Screening reduces breast cancer-induced mortality from 5 to 4 per 1,000 women aged between 50 and 70. This is advertised as being a 20 to 30 percent reduction. On the other hand, virtually no women find out that this does not change cancer-induced mortality as a whole – i.e. all types of cancer including breast cancer. Those are the benefits, but what about the damage caused? About 100 women out of every 1,000 without breast cancer are frightened by false alarms and biopsies. In 2 to 10 women out of every 1,000 the breast is partially or fully removed and toxic chemotherapy is often carried out, even though these women do not have progressive breast cancer and so it would never have affected their health. Many doctors are unaware of these benefits and damage. It is therefore important that every woman informs herself and can make her own decision.

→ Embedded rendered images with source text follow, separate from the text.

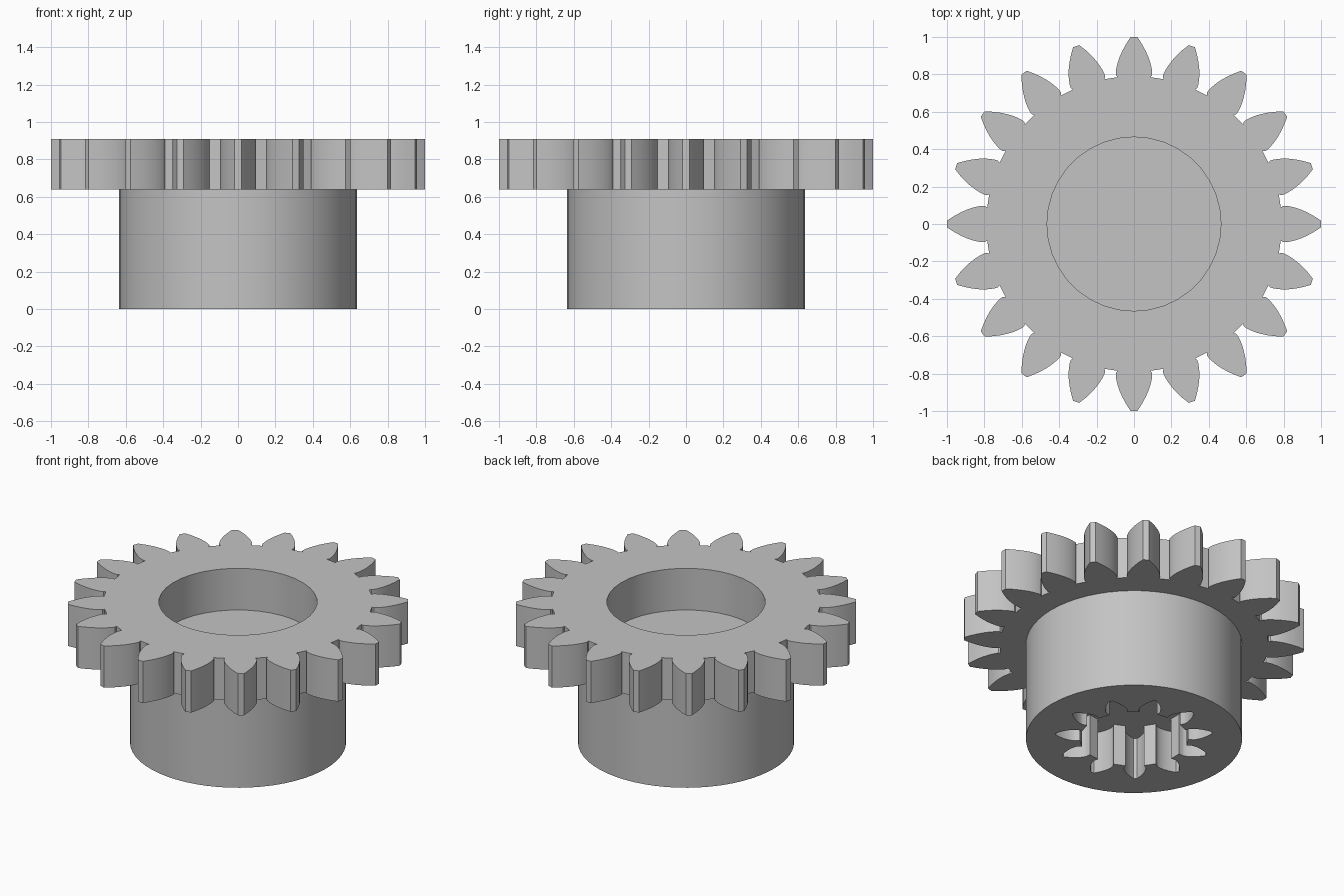
import bpy, bmesh, math

cube = bpy.data.objects.get("Cube")
if cube:
    bpy.data.objects.remove(cube, do_unlink=True)

HUB_R, BORE_R = 0.635, 0.465
STEP_Z, TOP_Z, SOCKET_Z = 0.64, 0.91, 0.27


def circle(radius, sides):
    return [(radius * math.cos(math.tau * i / sides), radius * math.sin(math.tau * i / sides))
            for i in range(sides)]


def involute_gear(teeth, tip_r, root_r, pressure=math.radians(28), steps=7):
    """Outline of a spur gear with one tooth centred on +x."""
    pitch_r = tip_r * teeth / (teeth + 2)
    base_r = pitch_r * math.cos(pressure)
    base_half = math.pi / (2 * teeth) + math.tan(pressure) - pressure
    # Flank from root to tip as (radius, half angle)
    flank = [(root_r, base_half * 0.92)]
    for i in range(steps + 1):
        r = base_r + (tip_r - base_r) * (i / steps) ** 1.3
        a = math.acos(min(1, base_r / r))
        flank.append((r, base_half - (math.tan(a) - a)))
    tooth = [(r, -h) for r, h in flank] + [(r, h) for r, h in reversed(flank)]
    return [(r * math.cos(a + math.tau * k / teeth), r * math.sin(a + math.tau * k / teeth))
            for k in range(teeth) for r, a in tooth]


bm = bmesh.new()


def wall(outline, z0, z1):
    """Upright wall along an outline; returns its lower and upper edge loops."""
    loops = []
    for z in (z0, z1):
        verts = [bm.verts.new((x, y, z)) for x, y in outline]
        loops.append([bm.edges.new((verts[i - 1], verts[i])) for i in range(len(verts))])
    for low, high in zip(*loops):
        bm.faces.new((low.verts[0], low.verts[1], high.verts[1], high.verts[0]))
    return loops


def cap(*loops):
    """Flat face filling the area bounded by the loops."""
    bmesh.ops.triangle_fill(bm, edges=[e for loop in loops for e in loop],
                            use_beauty=True, normal=(0, 0, 1))


# Walls: toothed rim, top bore, hub, and splined socket underneath
rim_low, rim_high = wall(involute_gear(20, 1.0, 0.79), STEP_Z, TOP_Z)
bore_low, bore_high = wall(circle(BORE_R, 36), STEP_Z, TOP_Z)
hub_low, hub_high = wall(circle(HUB_R, 60), 0, STEP_Z)
socket_low, socket_high = wall(involute_gear(11, 0.463, 0.318), 0, SOCKET_Z)

# Flat faces joining the walls
cap(rim_high, bore_high)
cap(rim_low, hub_high)
cap(bore_low)
cap(hub_low, socket_low)
cap(socket_high)

bmesh.ops.recalc_face_normals(bm, faces=bm.faces)
mesh = bpy.data.meshes.new("gear_with_hub")
bm.to_mesh(mesh)
bm.free()
gear = bpy.data.objects.new("gear_with_hub", mesh)
bpy.context.collection.objects.link(gear)

# Plain grey finish
grey = bpy.data.materials.new("light_grey")
grey.use_nodes = True
colour = (0.55, 0.55, 0.55, 1)
grey.diffuse_color = colour
grey.node_tree.nodes["Principled BSDF"].inputs["Base Color"].default_value = colour
mesh.materials.append(grey)

bpy.ops.object.select_all(action="DESELECT")
gear.select_set(True)
bpy.context.view_layer.objects.active = gear
bpy.ops.object.shade_smooth_by_angle(angle=math.radians(25))
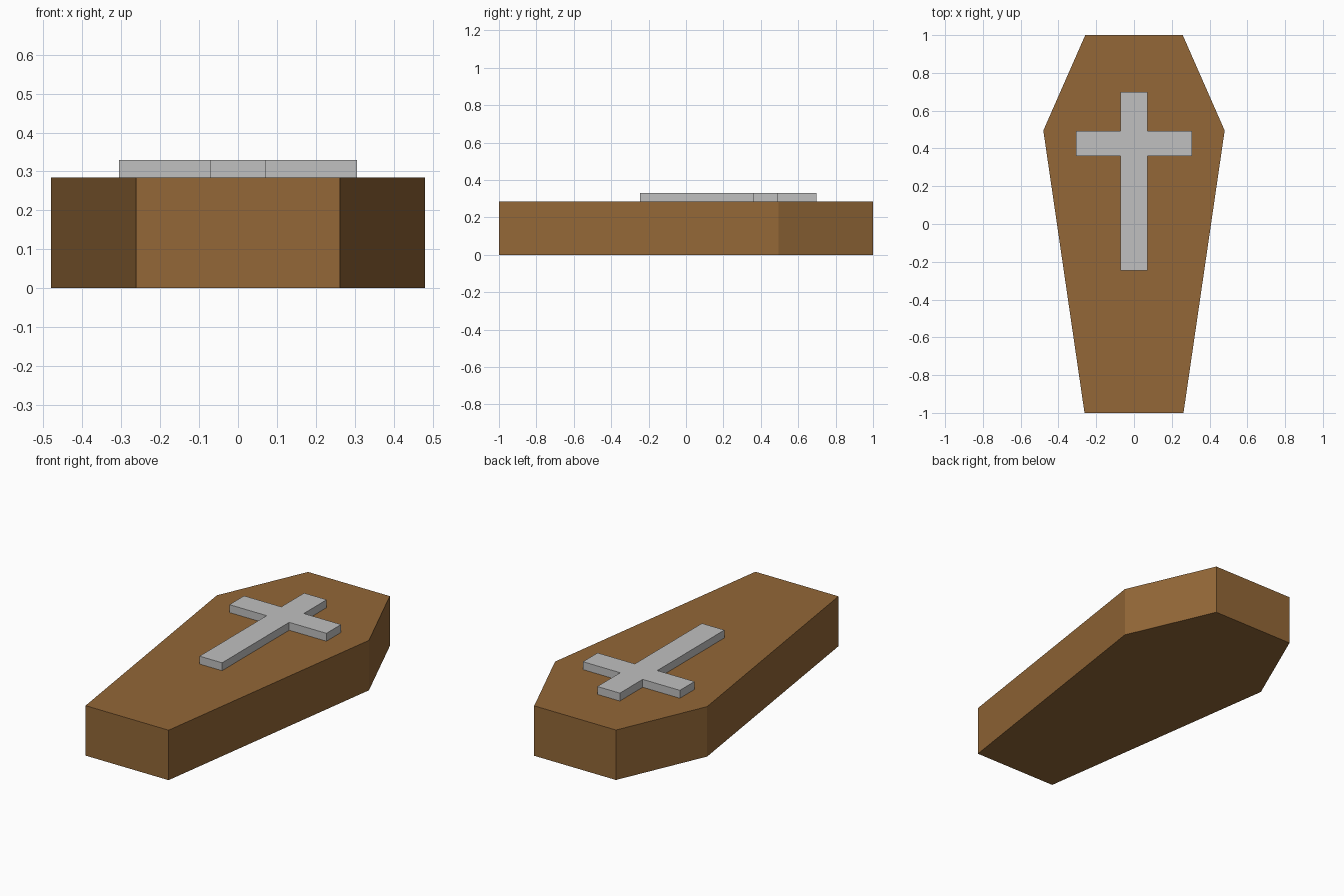
import bpy, bmesh

if "Cube" in bpy.data.objects:
    bpy.data.objects.remove(bpy.data.objects["Cube"])


def material(name, rgb):
    m = bpy.data.materials.new(name)
    m.diffuse_color = (*rgb, 1.0)
    m.use_nodes = True
    m.node_tree.nodes["Principled BSDF"].inputs["Base Color"].default_value = m.diffuse_color
    return m


def prism(name, half_outline, z0, z1, mat):
    """Extrude an outline given by its right half (listed from -y to +y)."""
    outline = half_outline + [(-x, y) for x, y in reversed(half_outline)]
    bm = bmesh.new()
    base = bm.faces.new([bm.verts.new((x, y, z0)) for x, y in outline])
    top = bmesh.ops.extrude_face_region(bm, geom=[base])["geom"]
    verts = [g for g in top if isinstance(g, bmesh.types.BMVert)]
    bmesh.ops.translate(bm, verts=verts, vec=(0, 0, z1 - z0))
    # make sure the base cap is still present
    if not any(all(abs(v.co.z - z0) < 1e-6 for v in f.verts) for f in bm.faces):
        bmesh.ops.holes_fill(bm, edges=bm.edges[:], sides=0)
    bmesh.ops.recalc_face_normals(bm, faces=bm.faces[:])
    mesh = bpy.data.meshes.new(name)
    bm.to_mesh(mesh)
    bm.free()
    mesh.materials.append(mat)
    obj = bpy.data.objects.new(name, mesh)
    bpy.context.collection.objects.link(obj)
    return obj


wood = material("brown wood", (0.292, 0.136, 0.038))
metal = material("light grey metal", (0.53, 0.53, 0.53))

# Six-sided coffin body
prism("coffin_body", [(0.262, -1.0), (0.48, 0.495), (0.258, 1.0)], 0.0, 0.285, wood)

# Raised cross on the lid
prism("lid_cross",
      [(0.071, -0.245), (0.071, 0.36), (0.306, 0.36), (0.306, 0.492),
       (0.071, 0.492), (0.071, 0.698)], 0.285, 0.33, metal)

We spend billions on early detection of breast cancer, even though there is no evidence to suggest that lives are saved, and many women’s health is in fact negatively impacted. If I were a politician, I would invest these billions of francs in such a way that lives could actually be saved: improve patient safety in hospitals and revolutionise the education system to make young people health literate."
Comments on behalf of Helsana
Daniel H. Schmutz, CEO Helsana
"Providing objective and comprehensive information is deeply ingrained in us: 'Providing for the future makes sense'. Preferably from the cradle to the grave. This also applies to medical examinations at first glance: the earlier a cancerous ulcer is detected, the better the chances of it healing.
However, it is worth taking a closer look: you should study the topic in greater detail no later than when studies and expert opinions emerge which question the benefits of such early detection examinations. It takes courage to decide for yourself; these decisions should not be made without careful consideration.
Breast cancer screening is a controversial issue. Studies show that the disadvantages outweigh the benefits. This is the conclusion reached by both Professor Gerd Gigerenzer in his comments and the Swiss Medical Board in its December 2013 report. In spite of this, some cantons fund screening programmes with taxpayers’ money. As the leading health insurance company in Switzerland, we take our responsibility seriously and present the facts. We want to promote personal responsibility and health literacy. It is not about the benefits catalogue of the basic insurance; every woman should decide for herself. However, such a decision should if at all possible be made knowing all benefits and disadvantages. We are committed to objectively informing our customers on breast cancer screening. More topics will follow."